[EXERCISE INPUT — start]

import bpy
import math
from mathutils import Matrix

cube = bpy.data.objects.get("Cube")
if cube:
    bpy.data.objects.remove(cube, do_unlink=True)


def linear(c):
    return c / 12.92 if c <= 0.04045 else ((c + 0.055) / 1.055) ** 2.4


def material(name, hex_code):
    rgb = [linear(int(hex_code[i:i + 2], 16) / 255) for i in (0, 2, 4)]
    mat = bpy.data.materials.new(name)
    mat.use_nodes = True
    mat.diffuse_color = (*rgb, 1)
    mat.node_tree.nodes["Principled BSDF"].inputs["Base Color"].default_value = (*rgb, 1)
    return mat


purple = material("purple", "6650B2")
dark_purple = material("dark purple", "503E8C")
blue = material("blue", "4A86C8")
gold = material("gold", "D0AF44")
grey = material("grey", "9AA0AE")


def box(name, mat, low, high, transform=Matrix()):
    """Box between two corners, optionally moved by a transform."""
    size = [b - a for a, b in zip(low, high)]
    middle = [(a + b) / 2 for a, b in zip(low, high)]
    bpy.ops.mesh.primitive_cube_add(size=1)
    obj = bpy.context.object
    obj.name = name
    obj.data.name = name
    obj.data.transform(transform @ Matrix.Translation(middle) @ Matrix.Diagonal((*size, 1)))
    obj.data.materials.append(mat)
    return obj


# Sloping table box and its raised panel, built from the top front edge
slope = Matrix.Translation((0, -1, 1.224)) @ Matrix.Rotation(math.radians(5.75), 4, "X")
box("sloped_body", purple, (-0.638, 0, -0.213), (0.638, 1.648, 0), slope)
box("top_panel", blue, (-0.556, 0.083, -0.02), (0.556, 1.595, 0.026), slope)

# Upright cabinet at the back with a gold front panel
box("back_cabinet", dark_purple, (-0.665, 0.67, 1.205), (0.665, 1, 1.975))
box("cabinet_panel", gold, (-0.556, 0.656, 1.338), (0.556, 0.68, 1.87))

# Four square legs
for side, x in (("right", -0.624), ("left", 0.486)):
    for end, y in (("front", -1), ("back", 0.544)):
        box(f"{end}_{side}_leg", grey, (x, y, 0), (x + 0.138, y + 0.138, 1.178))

[EXERCISE INPUT — finish]

:: WHAT YOU HAVE TO DO ::
The records above need to be written out again. Keep them exact.

:: RESPONSE ::
import bpy
import math
from mathutils import Matrix

cube = bpy.data.objects.get("Cube")
if cube:
    bpy.data.objects.remove(cube, do_unlink=True)


def linear(c):
    return c / 12.92 if c <= 0.04045 else ((c + 0.055) / 1.055) ** 2.4


def material(name, hex_code):
    rgb = [linear(int(hex_code[i:i + 2], 16) / 255) for i in (0, 2, 4)]
    mat = bpy.data.materials.new(name)
    mat.use_nodes = True
    mat.diffuse_color = (*rgb, 1)
    mat.node_tree.nodes["Principled BSDF"].inputs["Base Color"].default_value = (*rgb, 1)
    return mat


purple = material("purple", "6650B2")
dark_purple = material("dark purple", "503E8C")
blue = material("blue", "4A86C8")
gold = material("gold", "D0AF44")
grey = material("grey", "9AA0AE")


def box(name, mat, low, high, transform=Matrix()):
    """Box between two corners, optionally moved by a transform."""
    size = [b - a for a, b in zip(low, high)]
    middle = [(a + b) / 2 for a, b in zip(low, high)]
    bpy.ops.mesh.primitive_cube_add(size=1)
    obj = bpy.context.object
    obj.name = name
    obj.data.name = name
    obj.data.transform(transform @ Matrix.Translation(middle) @ Matrix.Diagonal((*size, 1)))
    obj.data.materials.append(mat)
    return obj


# Sloping table box and its raised panel, built from the top front edge
slope = Matrix.Translation((0, -1, 1.224)) @ Matrix.Rotation(math.radians(5.75), 4, "X")
box("sloped_body", purple, (-0.638, 0, -0.213), (0.638, 1.648, 0), slope)
box("top_panel", blue, (-0.556, 0.083, -0.02), (0.556, 1.595, 0.026), slope)

# Upright cabinet at the back with a gold front panel
box("back_cabinet", dark_purple, (-0.665, 0.67, 1.205), (0.665, 1, 1.975))
box("cabinet_panel", gold, (-0.556, 0.656, 1.338), (0.556, 0.68, 1.87))

# Four square legs
for side, x in (("right", -0.624), ("left", 0.486)):
    for end, y in (("front", -1), ("back", 0.544)):
        box(f"{end}_{side}_leg", grey, (x, y, 0), (x + 0.138, y + 0.138, 1.178))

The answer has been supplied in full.